If that isn’t enough artistic inspiration for you this weekend, take a look at the works of painters Boris Groh, and Keith Thompson
The Global Game Jam for 2019 is happening next week, find a local event in your area and participate!
At a glance, Noir mystery stealth title Dollhouse gives the impression of having overlap with The Ship but with a procedurally generated single-player twist. Multiplayer seems to revolve around the player being assigned targets with an interesting perspective-switching mechanic involved. Certainly worth a look closer to launch to see how the unique gameplay unfolds.
Retro-esque Rogue-Like Haque is on sale and seems like a fun time if you enjoy ASCII-Flavored tactics games.
Taking a night drive down the Columbia Gorge in Washington is an often mystical experience, the ambiance of cruising through heavy rain or passing moonlit pines propels you to another world. Games are no stranger to driving sequences, but developers are starting to use this as a vehicle for narrative instead of a simple gameplay set-piece.

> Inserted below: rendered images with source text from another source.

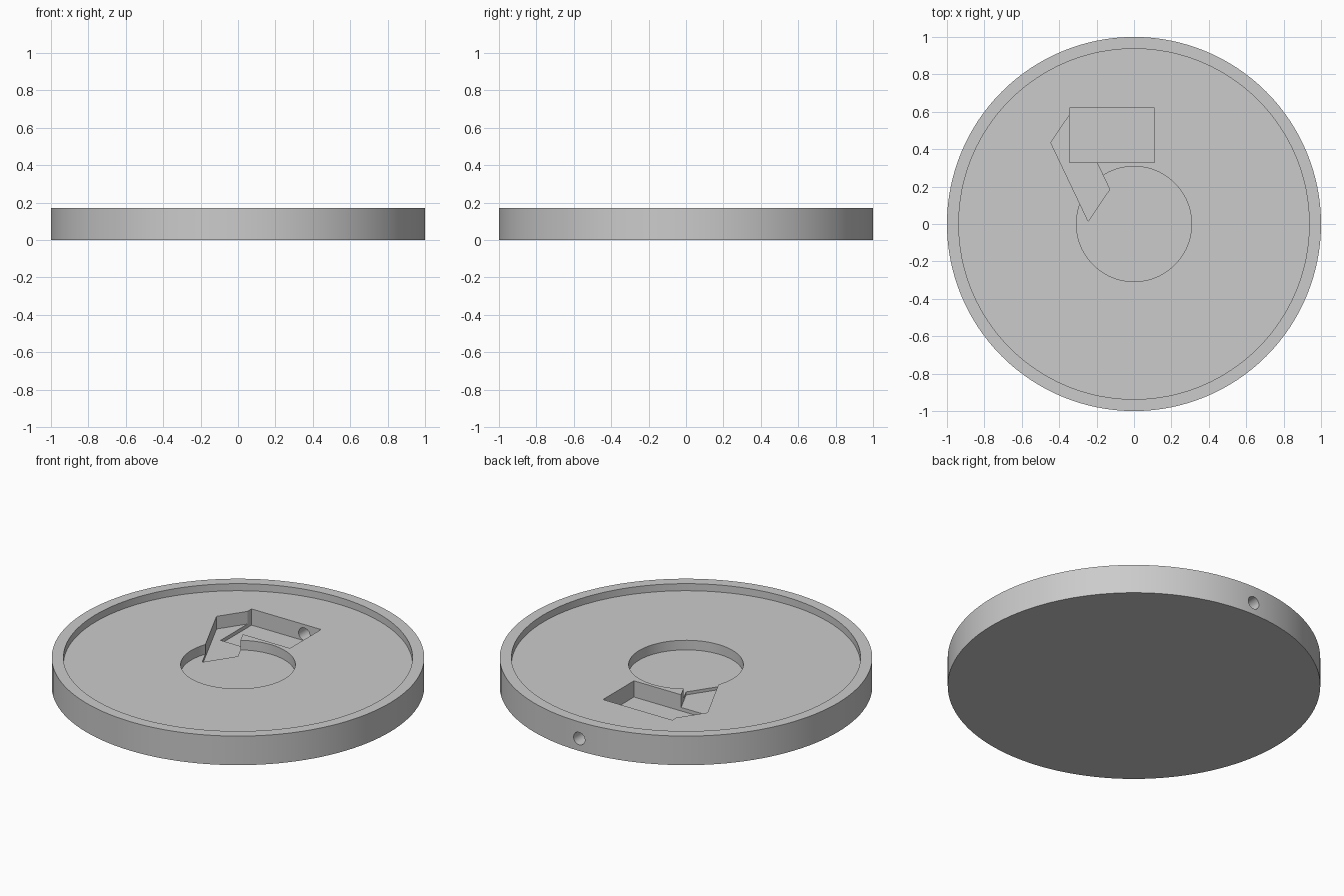
import bpy, bmesh, math
from mathutils import Matrix, Vector

cube = bpy.data.objects.get("Cube")
if cube:
    bpy.data.objects.remove(cube, do_unlink=True)

HEIGHT = 0.172
TOP = 0.3          # cutters reach well above the disc

grey = bpy.data.materials.new("light grey")
grey.use_nodes = True
colour = (0.6, 0.6, 0.6, 1)
grey.diffuse_color = colour
grey.node_tree.nodes["Principled BSDF"].inputs["Base Color"].default_value = colour


def prism(name, outline, low, high, matrix=Matrix()):
    """Extrude an outline from low to high, then place it with the matrix."""
    bm = bmesh.new()
    face = bm.faces.new([bm.verts.new((x, y, low)) for x, y in outline])
    new = bmesh.ops.extrude_face_region(bm, geom=[face])["geom"]
    moved = [v for v in new if isinstance(v, bmesh.types.BMVert)]
    bmesh.ops.translate(bm, verts=moved, vec=(0, 0, high - low))
    bmesh.ops.recalc_face_normals(bm, faces=bm.faces)
    bm.transform(matrix)
    mesh = bpy.data.meshes.new(name)
    bm.to_mesh(mesh)
    bm.free()
    mesh.materials.append(grey)
    obj = bpy.data.objects.new(name, mesh)
    bpy.context.collection.objects.link(obj)
    return obj


def circle(radius, count):
    steps = [2 * math.pi * i / count for i in range(count)]
    return [(radius * math.cos(a), radius * math.sin(a)) for a in steps]


# Round body
disc = prism("disc_base", circle(1, 128), 0, HEIGHT)

# Shallow tray, centre well, angled slot and rectangular pocket
slot = [(-0.445, 0.435), (-0.245, 0.015), (-0.13, 0.185), (-0.33, 0.605)]
pocket = [(-0.345, 0.33), (0.11, 0.33), (0.11, 0.62), (-0.345, 0.62)]
cutters = [
    prism("tray_cutter", circle(0.937, 128), 0.13, TOP),
    prism("well_cutter", circle(0.308, 96), 0.073, TOP),
    prism("slot_cutter", slot, 0.055, TOP),
    prism("pocket_cutter", pocket, 0.034, TOP),
]

# Cable hole from the back rim into the pocket
to_back = Matrix.Translation(Vector((0, 0, 0.073))) @ Matrix.Rotation(-math.pi / 2, 4, "X")
cutters.append(prism("cable_hole_cutter", circle(0.037, 32), 0.5, 1.1, to_back))

bpy.ops.object.select_all(action="DESELECT")
disc.select_set(True)
bpy.context.view_layer.objects.active = disc
for cutter in cutters:
    cutter.hide_render = True
    cut = disc.modifiers.new(cutter.name, "BOOLEAN")
    cut.operation = "DIFFERENCE"
    cut.solver = "EXACT"
    cut.object = cutter
    bpy.ops.object.modifier_apply(modifier=cut.name)
    bpy.data.objects.remove(cutter, do_unlink=True)

bpy.ops.object.shade_smooth_by_angle(angle=math.radians(30))
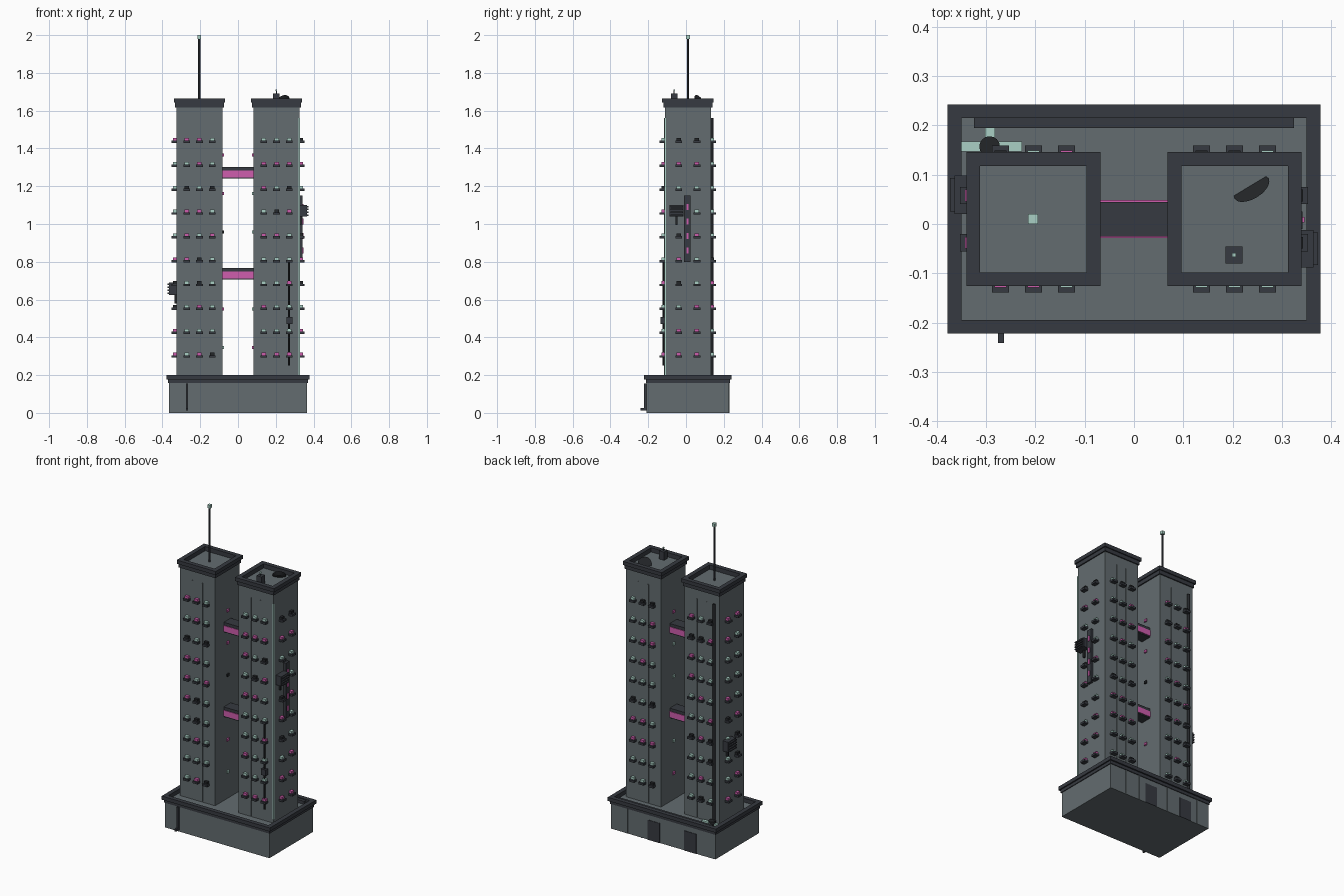
import bpy, bmesh, math, random
from mathutils import Matrix, Vector

if "Cube" in bpy.data.objects:
    bpy.data.objects.remove(bpy.data.objects["Cube"])

random.seed(4)
YC = 0.01            # depth centre of towers and podium
TX, H = 0.204, 0.122 # tower offset and half width


def mat(name, r, g, b):
    m = bpy.data.materials.new(name)
    m.diffuse_color = (r, g, b, 1)
    m.use_nodes = True
    m.node_tree.nodes["Principled BSDF"].inputs["Base Color"].default_value = m.diffuse_color
    return m


WALL = mat("slate wall", 0.125, 0.15, 0.16)
DARK = mat("charcoal trim", 0.037, 0.042, 0.052)
BLACK = mat("near black metal", 0.017, 0.019, 0.022)
PINK = mat("pink glow", 0.62, 0.11, 0.42)
PALE = mat("pale mint glow", 0.40, 0.63, 0.56)


def finish(name, bm, m):
    bmesh.ops.recalc_face_normals(bm, faces=bm.faces)
    me = bpy.data.meshes.new(name)
    bm.to_mesh(me)
    bm.free()
    me.materials.append(m)
    ob = bpy.data.objects.new(name, me)
    bpy.context.collection.objects.link(ob)
    return ob


def boxes(name, m, spans):
    """Each span is (x0, x1, y0, y1, z0, z1)."""
    bm = bmesh.new()
    for x0, x1, y0, y1, z0, z1 in spans:
        c = Matrix.Translation(((x0 + x1) / 2, (y0 + y1) / 2, (z0 + z1) / 2))
        s = Matrix.Diagonal((x1 - x0, y1 - y0, z1 - z0, 1))
        bmesh.ops.create_cube(bm, size=1, matrix=c @ s)
    return finish(name, bm, m)


def rod(name, m, a, b, r, r2=None, n=12):
    a, b = Vector(a), Vector(b)
    bm = bmesh.new()
    mx = Matrix.Translation((a + b) / 2) @ (b - a).to_track_quat('Z', 'Y').to_matrix().to_4x4()
    bmesh.ops.create_cone(bm, cap_ends=True, segments=n, radius1=r,
                          radius2=r if r2 is None else r2, depth=(b - a).length, matrix=mx)
    return finish(name, bm, m)


def ring(name, cx, layers):
    """Parapet: layers of (outer hx, outer hy, inner hx, inner hy, z0, z1)."""
    spans = []
    for ox, oy, ix, iy, z0, z1 in layers:
        for s in (-1, 1):
            xs, ys = sorted((s * ix, s * ox)), sorted((s * iy, s * oy))
            spans.append((cx + xs[0], cx + xs[1], YC - oy, YC + oy, z0, z1))
            spans.append((cx - ix, cx + ix, YC + ys[0], YC + ys[1], z0, z1))
    boxes(name, DARK, spans)


# Podium with parapet, back doors and rear roof beam
boxes("podium", WALL, [(-0.365, 0.365, -0.208, 0.228, 0, 0.175)])
ring("podium_parapet", 0, [(0.37, 0.223, 0.35, 0.205, 0.158, 0.177),
                           (0.378, 0.232, 0.35, 0.205, 0.177, 0.2)])
boxes("back_doors", DARK, [(c - 0.042, c + 0.042, 0.225, 0.231, 0, 0.125) for c in (0.065, -0.19)])
boxes("podium_wall_ribs", WALL, [(c - 0.003, c + 0.003, 0.225, 0.231, 0, 0.158)
                                 for c in (-0.28, -0.06, 0.15, 0.25)])
boxes("rear_roof_beam", DARK, [(-0.325, 0.325, 0.195, 0.2155, 0.17, 0.195)])

# Downspout on the podium front
boxes("downspout", DARK, [(-0.276, -0.264, -0.222, -0.206, 0.02, 0.156),
                          (-0.276, -0.264, -0.241, -0.206, 0.012, 0.026)])

# Towers with parapets and thin vertical ribs
for side, cx in (("left", -TX), ("right", TX)):
    boxes(side + "_tower", WALL, [(cx - H, cx + H, YC - H, YC + H, 0.17, 1.638)])
    ring(side + "_tower_parapet", cx, [(0.129, 0.129, 0.108, 0.108, 1.618, 1.642),
                                       (0.136, 0.136, 0.108, 0.108, 1.642, 1.665)])
    boxes(side + "_tower_ribs", WALL,
          [(cx + o - 0.003, cx + o + 0.003, YC - H - 0.004, YC + H + 0.004, 0.18, 1.56)
           for o in (-0.034, 0.034)])

# Window trays with lit or unlit boxes on front, back and outer sides
trays, lit = [], {PINK: [], PALE: [], BLACK: []}


def window(cx, cy, z, dx, dy):
    """Tray and window box projecting from the wall point along (dx, dy)."""
    def span(half, out, z0, z1):
        if dx:
            x0, x1 = sorted((cx - dx * 0.003, cx + dx * out))
            return (x0, x1, cy - half, cy + half, z0, z1)
        y0, y1 = sorted((cy - dy * 0.003, cy + dy * out))
        return (cx - half, cx + half, y0, y1, z0, z1)
    trays.append(span(0.0175, 0.027, z - 0.01, z + 0.003))
    m = random.choice((PINK, PALE, PALE, BLACK, PINK))
    lit[m].append(span(0.012, 0.017, z + 0.003, z + 0.017))


for i in range(10):
    z = 0.302 + 0.1262 * i
    for s in (-1, 1):
        for o in (-0.067, 0, 0.067):
            window(s * TX + o, YC - H, z, 0, -1)
            window(s * TX + o, YC + H, z, 0, 1)
        for o in (-0.048, 0.048):
            window(s * (TX + H), YC + o, z, s, 0)

# Small lamps on the facing inner walls
for i in range(6):
    z = 0.345 + 0.204 * i
    for s in (-1, 1):
        x0, x1 = sorted((s * (TX - H + 0.002), s * (TX - H - 0.009)))
        m = random.choice((PINK, PALE, BLACK))
        lit[m].append((x0, x1, YC - 0.01, YC + 0.01, z - 0.008, z + 0.008))
boxes("window_trays", DARK, trays)
boxes("pink_windows", PINK, lit[PINK])
boxes("mint_windows", PALE, lit[PALE])
boxes("unlit_windows", BLACK, lit[BLACK])

# Sky bridges with glowing sides
for label, z in (("lower", 0.705), ("upper", 1.24)):
    boxes(label + "_bridge", DARK, [(-0.085, 0.085, YC - 0.035, YC + 0.035, z, z + 0.062)])
    boxes(label + "_bridge_glow", PINK,
          [(-0.084, 0.084, YC + s * 0.0365 - 0.002, YC + s * 0.0365 + 0.002, z + 0.007, z + 0.043)
           for s in (-1, 1)])

# Mast on the left roof
rod("mast", DARK, (-0.205, 0.01, 1.63), (-0.205, 0.01, 1.985), 0.006, n=8)
boxes("mast_beacon", PALE, [(-0.215, -0.195, 0, 0.02, 1.98, 2.0)])

# Roof hut with beacon and tilted dish on the right roof
boxes("roof_hut", DARK, [(0.186, 0.22, -0.08, -0.046, 1.63, 1.69)])
rod("hut_aerial", DARK, (0.203, -0.063, 1.69), (0.203, -0.063, 1.705), 0.003, n=6)
boxes("hut_beacon", PALE, [(0.199, 0.207, -0.067, -0.059, 1.703, 1.711)])
n = Vector((-0.5 * 0.87, 0.83 * 0.87, 0.5)).normalized()
c = Vector((0.241, 0.068, 1.646))
rod("dish", BLACK, c - n * 0.006, c + n * 0.005, 0.02, 0.04, n=20)

# Rear riser pipe with its base drum and mint cross pipes
rod("rear_riser", BLACK, (-0.293, 0.137, 0.17), (-0.293, 0.137, 1.56), 0.009)
rod("riser_drum", BLACK, (-0.293, 0.157, 0.17), (-0.293, 0.157, 0.2), 0.021, n=16)
boxes("mint_cross_pipes", PALE, [(-0.35, -0.227, 0.147, 0.167, 0.17, 0.187),
                                 (-0.302, -0.282, 0.16, 0.215, 0.17, 0.187)])

# Mint strip along the front right corner of the right tower
boxes("corner_light_strip", PALE, [(0.321, 0.329, -0.115, -0.107, 0.2, 1.56)])

# Front conduit with junction box
rod("front_conduit", BLACK, (0.27, -0.119, 0.25), (0.27, -0.119, 0.82), 0.006, n=8)
boxes("junction_box", DARK, [(0.256, 0.288, -0.135, -0.11, 0.47, 0.508)])

# Vertical sign on the right wall with plain glowing dashes
boxes("sign_board", DARK, [(0.32, 0.342, -0.01, 0.025, 0.8, 1.15)])
boxes("sign_dashes", PINK, [(0.34, 0.346, 0.003, 0.014, z - 0.016, z + 0.016)
                            for z in (0.86, 0.937, 1.013, 1.09)])


# Ribbed cooling units on the outer walls
def cooler(name, s, y0, y1, z0, z1):
    def sx(a, b):
        return tuple(sorted((s * a, s * b)))
    body = [sx(0.32, 0.364) + (y0, y1, z0, z1)]
    for k in range(4):
        z = z0 + (z1 - z0) * (k + 0.5) / 4
        body.append(sx(0.36, 0.373) + (y0 + 0.005, y1 - 0.005, z - 0.004, z + 0.004))
    boxes(name, DARK, body)
    y = (y0 + y1) / 2
    boxes(name + "_drain", BLACK, [sx(0.324, 0.337) + (y - 0.005, y + 0.005, z0 - 0.045, z0)])


cooler("right_cooler", 1, -0.088, -0.012, 1.04, 1.1)
cooler("left_cooler", -1, 0.02, 0.098, 0.625, 0.69)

Silverstring Media‘s Glitchhikers was a pleasantly cozy segue into night driving games. It’s a simple setup where you switch between lanes instead of focusing on the throttle, and this decision to make driving a more passive experience opens you up to explore the car as an environment of it’s own. It’s no longer a second-skin for your protagonist to get from one segment to another, but now a true space of its own.
Venturing further down the game’s enchanted interstate your vision becomes glitchy, alerting you to the arrival of a stowaway. These passengers materialize in and out of the seat whilst imparting unsolicited observations and philosophical conundrums to your weary ears. It’s a wonderful magical-realism piece that captures the essence of roadway meditation on life’s biggest questions. I grew rather fond of the dialogue system and often even goaded my friends into playing it in front of me as a makeshift Rorschach inkblot test.
A few years later, Arbitrary Metric‘s Paratopic decided to make heavy use of its own dry dusk-and-evening driving sequences peppered throughout the game. A synthesizer arrangement drifting from the radio offers up a Wendy Carlos homage and a moment of reflective respite between the game’s jump-cuts to break up the pacing. Similarly to Glitchhikers, a glance to the side would offer you a puzzling shift in the contents of your passenger seat. This visual trick helped to further the feel of a disjointed narrative delivered non-linearly from a potentially unreliable narrator, creating a sense of unease that makes you question the story’s already erratic jumps even more. (Disclosure: Arbitrary Metric’s Jessica Harvey is a contributor for Rebind but was not involved with this piece)
But not every game has to or will utilize driving the same way; Sea Green Games‘ upcoming TRANSMISSION seems like it will offer a pure low key cruising experience. Across moonlit nights and rain-slicked roads, synthesizers illuminate your ears as the neon lights do the same for your eyes. And as Glitchhikers proved, there’s plenty of room for Proteus style experiences. If we drive to relax in real life, why not in a game?
Even without true driving sequences, Kentucky Route Zero gives the player a similar experience of a waking dream while exploring uncharted territory on forgotten maps. It’s enough to pull you into the same feeling you get chasing ghosts down haunted highways and old service roads. And at the next turnoff, you’ll never know what you might discover about yourself.
(Content Warning: Given the heavy themes of self-harm, nihilism, and death in some of these titles, please proceed with caution if you don’t have an appetite for such themes. We will provide individual content warnings per title, as some are not as heavy.)